Because building is one of the most prestigious buildings in the city, we were lucky enough to work with a budget that allowed us to be creative and work out-of-the-box. Everything in this home was custom designed, custom made, and custom finished. The client wanted a sense of being pampered while here in the city. Both the building and our designs have achieved that for them.
Were there building restrictions placed on what you were allowed to do?
It is a strict building with many rules and regulations, so we just had to work within those parameters. For about a year of the year and a half that we were working on this project, we were overlapping with the building’s own construction. That made it challenging to have to navigate our workers with theirs in terms of freight elevators and things like that. The building's approval processes for certain things took quite a long time, too. For example, during the building construction, the client’s A/C system became filled with dust—in the end, it was cheaper to replace it than to have it cleaned. But getting that new A/C unit took months for the building to approve.
If you could choose other famous buildings to design in—in NYC or elsewhere—what comes to mind?
What’s great about this city is that the “best” buildings have personalities as distinct as their clientele?there is such a great mix of new construction and post-war/old buildings. And although I am lucky enough to work in some of the “best” buildings in the city, for me, again, it’s more about the client and less about the building. What would be a dream would be to take a raw warehouse, convert it into a residential space and create an open floorplan with an “industrial glam” vibe. I love the incongruity of mixing the more industrial elements like iron, rough surfaces, and reclaimed wood with glam details like glass, reflective surfaces, and luxurious fabrics to create a tough yet chic, elegant, and hip look.
What would you say was the biggest challenge about this project?

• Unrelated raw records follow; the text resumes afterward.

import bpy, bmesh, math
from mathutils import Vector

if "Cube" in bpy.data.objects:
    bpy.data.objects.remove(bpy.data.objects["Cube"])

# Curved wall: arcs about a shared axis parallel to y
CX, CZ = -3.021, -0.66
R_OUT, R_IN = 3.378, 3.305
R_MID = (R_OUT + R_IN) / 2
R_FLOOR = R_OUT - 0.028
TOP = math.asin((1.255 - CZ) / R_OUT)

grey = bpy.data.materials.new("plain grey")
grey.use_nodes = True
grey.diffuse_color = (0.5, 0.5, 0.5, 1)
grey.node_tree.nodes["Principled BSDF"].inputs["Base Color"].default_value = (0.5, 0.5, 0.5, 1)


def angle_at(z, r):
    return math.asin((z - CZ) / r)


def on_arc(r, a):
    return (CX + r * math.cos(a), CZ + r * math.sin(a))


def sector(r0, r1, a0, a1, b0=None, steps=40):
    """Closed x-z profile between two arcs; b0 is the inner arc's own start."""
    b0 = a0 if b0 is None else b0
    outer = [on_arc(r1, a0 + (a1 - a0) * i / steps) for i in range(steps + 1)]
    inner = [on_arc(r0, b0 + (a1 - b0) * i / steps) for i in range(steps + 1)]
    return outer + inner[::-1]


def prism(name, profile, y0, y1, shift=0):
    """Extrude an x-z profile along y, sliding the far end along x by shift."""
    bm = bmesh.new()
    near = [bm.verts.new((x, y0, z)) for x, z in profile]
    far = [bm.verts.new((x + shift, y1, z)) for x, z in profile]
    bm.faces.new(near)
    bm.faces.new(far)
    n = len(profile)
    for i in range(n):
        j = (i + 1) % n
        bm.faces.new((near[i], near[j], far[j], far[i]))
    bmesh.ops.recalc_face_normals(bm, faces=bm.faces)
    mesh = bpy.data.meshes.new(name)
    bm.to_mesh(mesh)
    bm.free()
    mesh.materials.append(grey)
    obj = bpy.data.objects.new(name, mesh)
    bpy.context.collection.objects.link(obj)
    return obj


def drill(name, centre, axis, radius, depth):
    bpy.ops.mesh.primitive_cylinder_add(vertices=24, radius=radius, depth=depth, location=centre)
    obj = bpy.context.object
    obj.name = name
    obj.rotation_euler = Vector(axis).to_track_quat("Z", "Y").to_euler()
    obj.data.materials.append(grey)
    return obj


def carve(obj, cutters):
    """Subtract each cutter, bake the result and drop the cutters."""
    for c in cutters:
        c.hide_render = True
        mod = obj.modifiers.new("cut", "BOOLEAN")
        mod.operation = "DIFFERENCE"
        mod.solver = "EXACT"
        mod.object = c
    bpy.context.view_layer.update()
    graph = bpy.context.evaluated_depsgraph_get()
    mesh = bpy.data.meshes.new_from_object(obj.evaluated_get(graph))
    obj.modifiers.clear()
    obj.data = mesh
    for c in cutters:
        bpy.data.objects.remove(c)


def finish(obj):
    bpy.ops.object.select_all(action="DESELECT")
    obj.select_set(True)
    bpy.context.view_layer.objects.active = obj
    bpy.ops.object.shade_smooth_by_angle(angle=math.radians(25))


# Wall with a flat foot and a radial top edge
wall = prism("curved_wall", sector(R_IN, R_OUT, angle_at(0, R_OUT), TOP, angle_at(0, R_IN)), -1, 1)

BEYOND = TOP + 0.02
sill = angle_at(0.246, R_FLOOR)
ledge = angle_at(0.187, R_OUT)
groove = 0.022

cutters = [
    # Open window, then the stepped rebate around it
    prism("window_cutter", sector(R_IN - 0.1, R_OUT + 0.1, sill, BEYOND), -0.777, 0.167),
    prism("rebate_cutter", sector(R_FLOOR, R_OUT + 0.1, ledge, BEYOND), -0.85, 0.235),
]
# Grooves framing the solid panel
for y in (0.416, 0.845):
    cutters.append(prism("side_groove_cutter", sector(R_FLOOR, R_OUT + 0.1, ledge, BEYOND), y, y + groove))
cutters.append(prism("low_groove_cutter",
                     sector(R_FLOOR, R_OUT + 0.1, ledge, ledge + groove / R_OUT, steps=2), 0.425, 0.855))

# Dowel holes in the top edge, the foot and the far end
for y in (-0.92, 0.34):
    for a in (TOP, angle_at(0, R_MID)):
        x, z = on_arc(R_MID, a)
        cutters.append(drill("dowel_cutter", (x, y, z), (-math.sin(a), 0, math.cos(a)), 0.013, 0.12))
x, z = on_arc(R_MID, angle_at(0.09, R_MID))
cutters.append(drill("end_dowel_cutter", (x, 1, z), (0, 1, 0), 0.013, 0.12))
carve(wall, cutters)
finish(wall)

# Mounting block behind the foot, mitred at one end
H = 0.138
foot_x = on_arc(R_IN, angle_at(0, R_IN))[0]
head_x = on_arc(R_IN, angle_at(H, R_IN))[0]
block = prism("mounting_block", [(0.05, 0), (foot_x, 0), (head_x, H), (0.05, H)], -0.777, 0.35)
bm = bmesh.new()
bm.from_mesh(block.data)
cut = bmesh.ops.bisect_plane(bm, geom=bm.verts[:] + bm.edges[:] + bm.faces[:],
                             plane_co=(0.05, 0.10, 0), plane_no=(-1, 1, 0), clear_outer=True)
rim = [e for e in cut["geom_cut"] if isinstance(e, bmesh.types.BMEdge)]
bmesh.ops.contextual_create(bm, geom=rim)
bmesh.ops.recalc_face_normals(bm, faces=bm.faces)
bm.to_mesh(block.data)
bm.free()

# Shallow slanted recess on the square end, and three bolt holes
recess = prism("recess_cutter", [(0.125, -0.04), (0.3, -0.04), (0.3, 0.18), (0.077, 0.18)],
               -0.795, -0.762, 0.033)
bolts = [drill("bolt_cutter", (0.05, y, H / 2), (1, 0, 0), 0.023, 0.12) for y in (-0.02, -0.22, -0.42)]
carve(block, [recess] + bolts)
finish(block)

Although it was a new space, we did a significant amount of construction to customize it. We gutted the kitchen, all the bathrooms?almost the entire apartment. As always with construction, the challenge was staying on schedule.
And after the fact, would you change anything?
Every aspect of the project, every inch of the home, was thought out and thought through. So, the good news is, the clients were ecstatic with the results. I wouldn’t change that for the world!